═════ Data shown

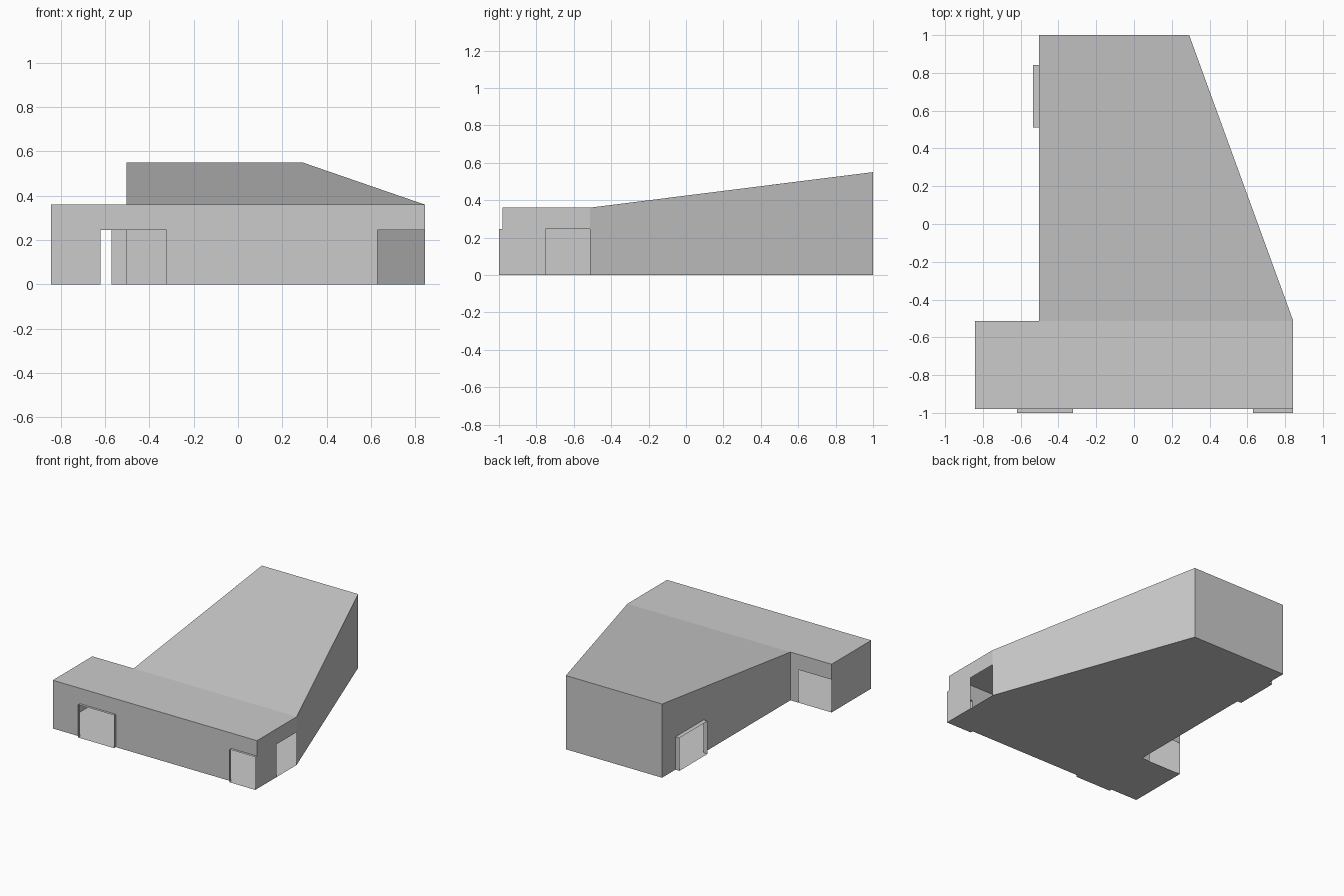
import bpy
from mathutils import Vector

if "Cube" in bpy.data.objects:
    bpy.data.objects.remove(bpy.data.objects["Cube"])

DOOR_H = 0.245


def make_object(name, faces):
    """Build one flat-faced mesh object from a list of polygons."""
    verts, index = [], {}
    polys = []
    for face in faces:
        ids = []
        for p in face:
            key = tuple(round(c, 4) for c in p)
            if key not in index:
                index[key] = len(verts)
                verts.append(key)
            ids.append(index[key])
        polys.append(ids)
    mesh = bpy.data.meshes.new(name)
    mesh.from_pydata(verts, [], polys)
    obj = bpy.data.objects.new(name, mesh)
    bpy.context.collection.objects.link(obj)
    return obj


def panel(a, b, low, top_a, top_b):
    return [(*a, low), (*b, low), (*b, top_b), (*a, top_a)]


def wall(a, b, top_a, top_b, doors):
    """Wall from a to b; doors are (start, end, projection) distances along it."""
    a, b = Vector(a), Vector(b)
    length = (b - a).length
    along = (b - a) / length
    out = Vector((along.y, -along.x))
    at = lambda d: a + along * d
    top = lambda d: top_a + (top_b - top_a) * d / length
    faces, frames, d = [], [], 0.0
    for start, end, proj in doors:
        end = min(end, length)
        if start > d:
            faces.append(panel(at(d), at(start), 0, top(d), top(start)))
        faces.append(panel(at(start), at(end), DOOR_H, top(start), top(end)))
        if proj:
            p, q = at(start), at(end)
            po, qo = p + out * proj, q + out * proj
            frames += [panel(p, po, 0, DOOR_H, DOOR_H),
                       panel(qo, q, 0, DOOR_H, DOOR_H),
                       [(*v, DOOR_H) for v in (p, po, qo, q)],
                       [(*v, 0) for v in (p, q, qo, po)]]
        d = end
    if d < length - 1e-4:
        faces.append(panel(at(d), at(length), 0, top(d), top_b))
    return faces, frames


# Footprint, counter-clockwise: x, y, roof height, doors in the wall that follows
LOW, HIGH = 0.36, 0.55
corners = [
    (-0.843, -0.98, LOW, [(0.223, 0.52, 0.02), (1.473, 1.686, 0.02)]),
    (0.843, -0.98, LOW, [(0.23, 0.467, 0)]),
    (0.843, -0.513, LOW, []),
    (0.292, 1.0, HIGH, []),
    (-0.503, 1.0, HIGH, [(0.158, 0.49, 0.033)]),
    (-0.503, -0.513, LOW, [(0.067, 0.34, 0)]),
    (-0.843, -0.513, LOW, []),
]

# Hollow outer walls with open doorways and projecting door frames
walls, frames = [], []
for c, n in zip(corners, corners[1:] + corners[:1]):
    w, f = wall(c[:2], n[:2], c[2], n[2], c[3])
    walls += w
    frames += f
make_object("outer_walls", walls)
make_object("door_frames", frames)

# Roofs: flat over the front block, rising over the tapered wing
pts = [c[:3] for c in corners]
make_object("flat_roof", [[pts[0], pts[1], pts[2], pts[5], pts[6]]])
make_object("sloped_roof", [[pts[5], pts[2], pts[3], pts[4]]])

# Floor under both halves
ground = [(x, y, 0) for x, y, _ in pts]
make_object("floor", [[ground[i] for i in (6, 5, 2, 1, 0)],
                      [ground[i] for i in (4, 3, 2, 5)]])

══════════
═════ Data shown

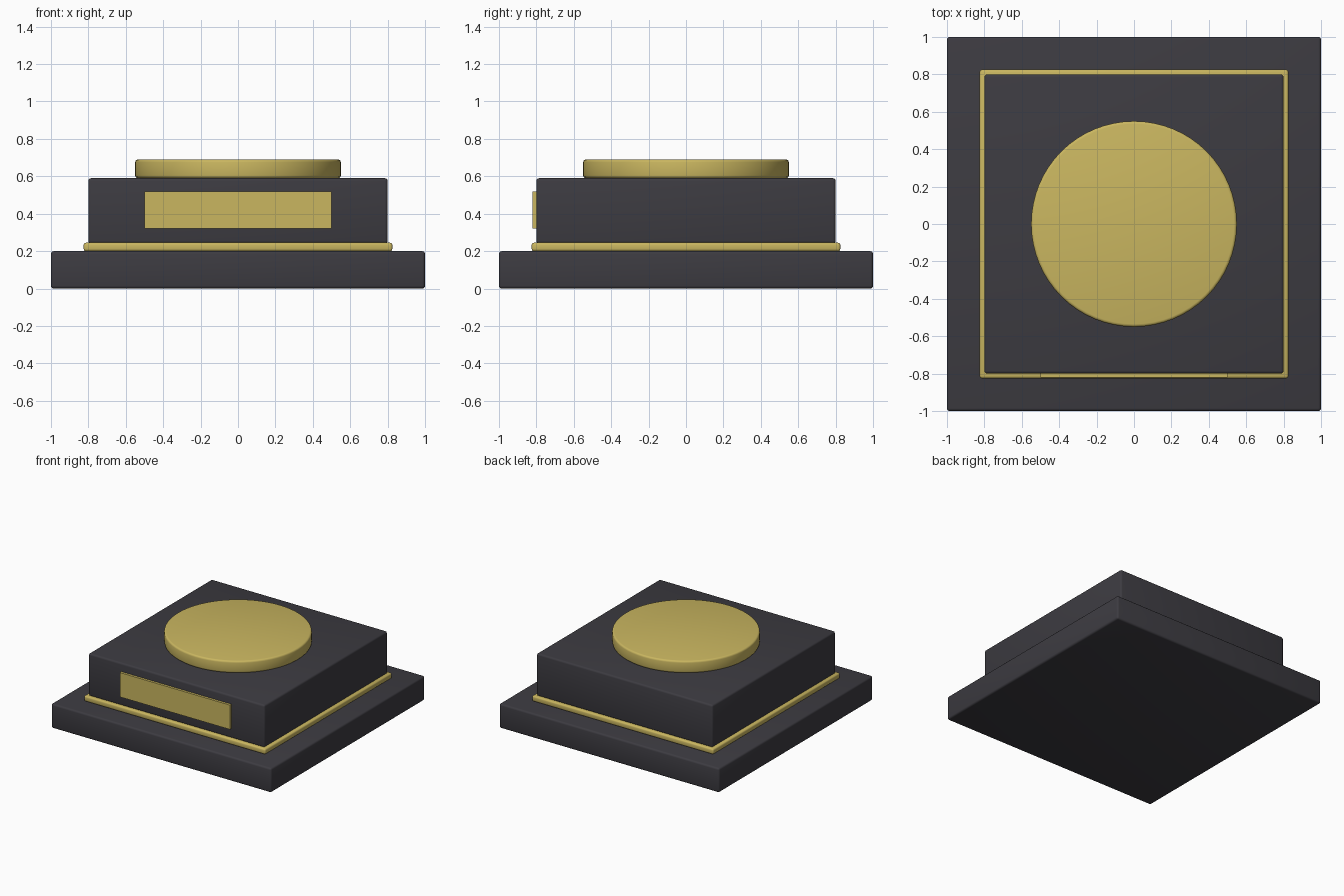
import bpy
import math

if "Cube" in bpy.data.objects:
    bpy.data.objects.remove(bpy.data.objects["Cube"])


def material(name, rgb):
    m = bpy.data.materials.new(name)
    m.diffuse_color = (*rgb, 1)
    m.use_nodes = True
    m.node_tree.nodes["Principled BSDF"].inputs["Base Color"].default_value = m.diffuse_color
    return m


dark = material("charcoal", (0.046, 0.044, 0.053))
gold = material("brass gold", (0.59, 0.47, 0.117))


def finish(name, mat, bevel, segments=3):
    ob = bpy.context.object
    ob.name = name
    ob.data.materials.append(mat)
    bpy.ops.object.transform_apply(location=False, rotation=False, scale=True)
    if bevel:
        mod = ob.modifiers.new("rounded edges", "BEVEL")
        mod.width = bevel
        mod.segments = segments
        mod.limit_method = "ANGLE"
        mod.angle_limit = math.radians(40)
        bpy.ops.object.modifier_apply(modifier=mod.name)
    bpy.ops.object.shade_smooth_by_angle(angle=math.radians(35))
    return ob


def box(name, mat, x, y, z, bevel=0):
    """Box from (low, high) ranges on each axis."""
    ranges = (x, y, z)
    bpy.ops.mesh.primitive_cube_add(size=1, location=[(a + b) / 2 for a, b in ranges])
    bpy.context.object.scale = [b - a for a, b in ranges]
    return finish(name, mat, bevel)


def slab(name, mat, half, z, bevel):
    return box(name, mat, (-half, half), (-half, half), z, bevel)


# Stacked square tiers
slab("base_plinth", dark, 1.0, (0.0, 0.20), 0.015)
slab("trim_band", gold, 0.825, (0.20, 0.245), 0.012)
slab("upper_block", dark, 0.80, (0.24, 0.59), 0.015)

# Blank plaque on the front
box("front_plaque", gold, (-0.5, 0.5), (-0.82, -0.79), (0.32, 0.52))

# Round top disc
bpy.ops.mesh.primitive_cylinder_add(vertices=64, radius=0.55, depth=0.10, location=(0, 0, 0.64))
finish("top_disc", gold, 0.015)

══════════
═════ Data shown

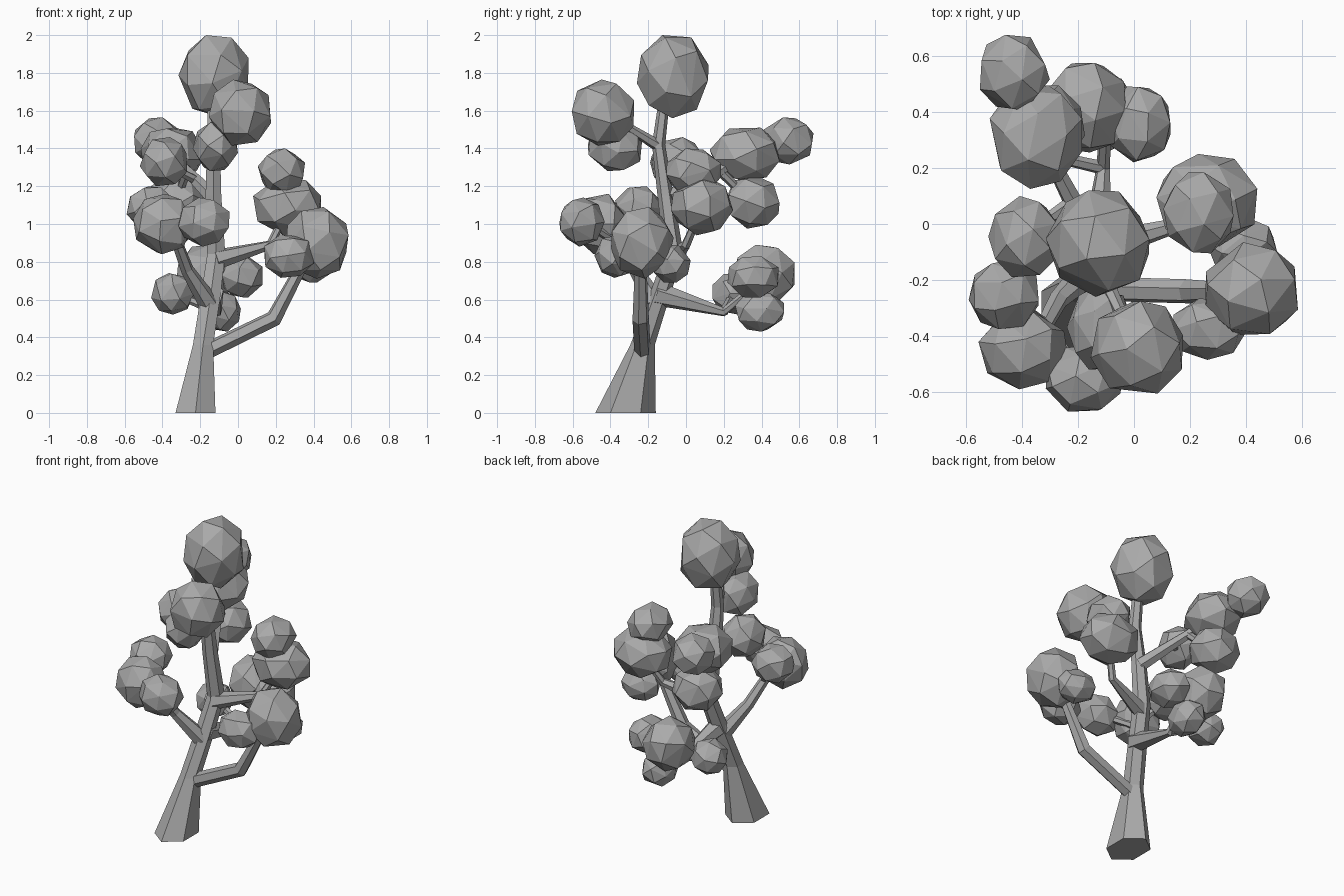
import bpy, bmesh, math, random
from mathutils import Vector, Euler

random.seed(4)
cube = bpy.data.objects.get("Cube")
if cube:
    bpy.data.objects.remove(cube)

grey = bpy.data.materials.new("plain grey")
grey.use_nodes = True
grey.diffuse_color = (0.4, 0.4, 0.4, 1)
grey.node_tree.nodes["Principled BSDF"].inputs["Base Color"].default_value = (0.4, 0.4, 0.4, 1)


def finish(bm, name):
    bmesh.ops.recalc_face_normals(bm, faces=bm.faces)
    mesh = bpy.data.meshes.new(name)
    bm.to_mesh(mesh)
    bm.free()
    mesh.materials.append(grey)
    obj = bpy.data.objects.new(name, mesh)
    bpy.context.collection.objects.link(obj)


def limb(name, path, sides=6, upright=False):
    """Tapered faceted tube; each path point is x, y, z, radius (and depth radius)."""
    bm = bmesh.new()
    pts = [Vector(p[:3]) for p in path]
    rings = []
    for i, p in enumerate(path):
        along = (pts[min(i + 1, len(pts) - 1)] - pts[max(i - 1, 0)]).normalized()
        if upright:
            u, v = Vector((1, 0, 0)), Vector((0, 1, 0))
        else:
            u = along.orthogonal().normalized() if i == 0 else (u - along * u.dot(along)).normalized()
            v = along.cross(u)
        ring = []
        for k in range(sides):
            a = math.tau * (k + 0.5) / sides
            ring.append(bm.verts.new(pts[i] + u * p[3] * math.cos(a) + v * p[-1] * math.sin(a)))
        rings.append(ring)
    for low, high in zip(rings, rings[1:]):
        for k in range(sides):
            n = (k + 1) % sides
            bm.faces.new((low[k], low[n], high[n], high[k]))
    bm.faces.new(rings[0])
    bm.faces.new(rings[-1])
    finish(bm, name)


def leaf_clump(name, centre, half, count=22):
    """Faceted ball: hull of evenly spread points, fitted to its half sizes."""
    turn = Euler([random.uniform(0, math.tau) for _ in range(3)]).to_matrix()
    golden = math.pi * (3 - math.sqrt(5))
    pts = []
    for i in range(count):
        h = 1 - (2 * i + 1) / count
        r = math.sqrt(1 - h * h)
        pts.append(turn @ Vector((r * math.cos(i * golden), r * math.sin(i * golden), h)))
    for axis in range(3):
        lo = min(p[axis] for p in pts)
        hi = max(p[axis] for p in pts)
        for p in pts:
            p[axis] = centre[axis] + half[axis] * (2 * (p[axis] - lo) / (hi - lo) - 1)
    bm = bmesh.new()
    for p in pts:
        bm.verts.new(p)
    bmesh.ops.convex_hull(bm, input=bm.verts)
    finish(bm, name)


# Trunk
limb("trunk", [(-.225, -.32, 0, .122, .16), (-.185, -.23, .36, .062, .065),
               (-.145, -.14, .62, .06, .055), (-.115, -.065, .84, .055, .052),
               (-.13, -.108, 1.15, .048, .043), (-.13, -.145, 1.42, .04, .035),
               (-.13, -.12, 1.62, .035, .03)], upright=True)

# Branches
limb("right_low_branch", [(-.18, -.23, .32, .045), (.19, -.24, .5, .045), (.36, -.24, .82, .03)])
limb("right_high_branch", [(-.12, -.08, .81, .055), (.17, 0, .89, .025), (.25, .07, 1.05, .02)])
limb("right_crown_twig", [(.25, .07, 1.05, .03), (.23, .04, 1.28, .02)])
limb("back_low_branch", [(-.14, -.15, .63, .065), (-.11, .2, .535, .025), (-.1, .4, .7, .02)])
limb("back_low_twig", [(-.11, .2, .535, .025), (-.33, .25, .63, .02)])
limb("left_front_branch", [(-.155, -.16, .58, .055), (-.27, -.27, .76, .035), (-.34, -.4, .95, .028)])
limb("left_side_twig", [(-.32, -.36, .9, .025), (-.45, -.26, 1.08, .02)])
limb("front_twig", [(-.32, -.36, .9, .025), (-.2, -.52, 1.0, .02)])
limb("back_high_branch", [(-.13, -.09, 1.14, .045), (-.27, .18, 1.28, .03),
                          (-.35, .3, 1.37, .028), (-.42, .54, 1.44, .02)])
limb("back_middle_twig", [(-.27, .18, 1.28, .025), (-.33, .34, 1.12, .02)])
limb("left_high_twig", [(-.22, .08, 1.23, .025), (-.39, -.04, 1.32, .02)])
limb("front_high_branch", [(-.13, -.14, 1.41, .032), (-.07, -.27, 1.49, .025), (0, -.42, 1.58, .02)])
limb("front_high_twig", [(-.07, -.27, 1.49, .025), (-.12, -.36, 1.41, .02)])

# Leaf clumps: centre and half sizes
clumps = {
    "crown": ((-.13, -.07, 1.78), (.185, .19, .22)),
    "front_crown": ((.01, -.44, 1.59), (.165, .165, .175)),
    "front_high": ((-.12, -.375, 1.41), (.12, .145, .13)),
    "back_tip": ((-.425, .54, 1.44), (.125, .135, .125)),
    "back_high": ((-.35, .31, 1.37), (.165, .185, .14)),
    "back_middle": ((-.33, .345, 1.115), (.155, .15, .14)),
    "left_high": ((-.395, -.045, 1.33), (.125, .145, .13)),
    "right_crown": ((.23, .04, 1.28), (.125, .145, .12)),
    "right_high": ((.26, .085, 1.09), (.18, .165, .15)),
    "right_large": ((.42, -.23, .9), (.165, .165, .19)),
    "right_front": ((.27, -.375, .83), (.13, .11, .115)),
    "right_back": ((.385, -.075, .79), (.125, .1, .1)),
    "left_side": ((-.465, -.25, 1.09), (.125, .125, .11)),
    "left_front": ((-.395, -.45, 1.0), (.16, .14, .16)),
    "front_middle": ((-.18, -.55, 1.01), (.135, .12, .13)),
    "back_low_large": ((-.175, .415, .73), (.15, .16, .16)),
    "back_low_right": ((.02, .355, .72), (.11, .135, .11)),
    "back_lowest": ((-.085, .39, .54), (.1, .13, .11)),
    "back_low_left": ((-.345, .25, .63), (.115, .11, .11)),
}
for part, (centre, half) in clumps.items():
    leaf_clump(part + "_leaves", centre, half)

══════════

> **Problem to work on**
From the records, copy out each line that includes the string "panel".

> **Solution**
def panel(a, b, low, top_a, top_b):
            faces.append(panel(at(d), at(start), 0, top(d), top(start)))
        faces.append(panel(at(start), at(end), DOOR_H, top(start), top(end)))
            frames += [panel(p, po, 0, DOOR_H, DOOR_H),
                       panel(qo, q, 0, DOOR_H, DOOR_H),
        faces.append(panel(at(d), at(length), 0, top(d), top_b))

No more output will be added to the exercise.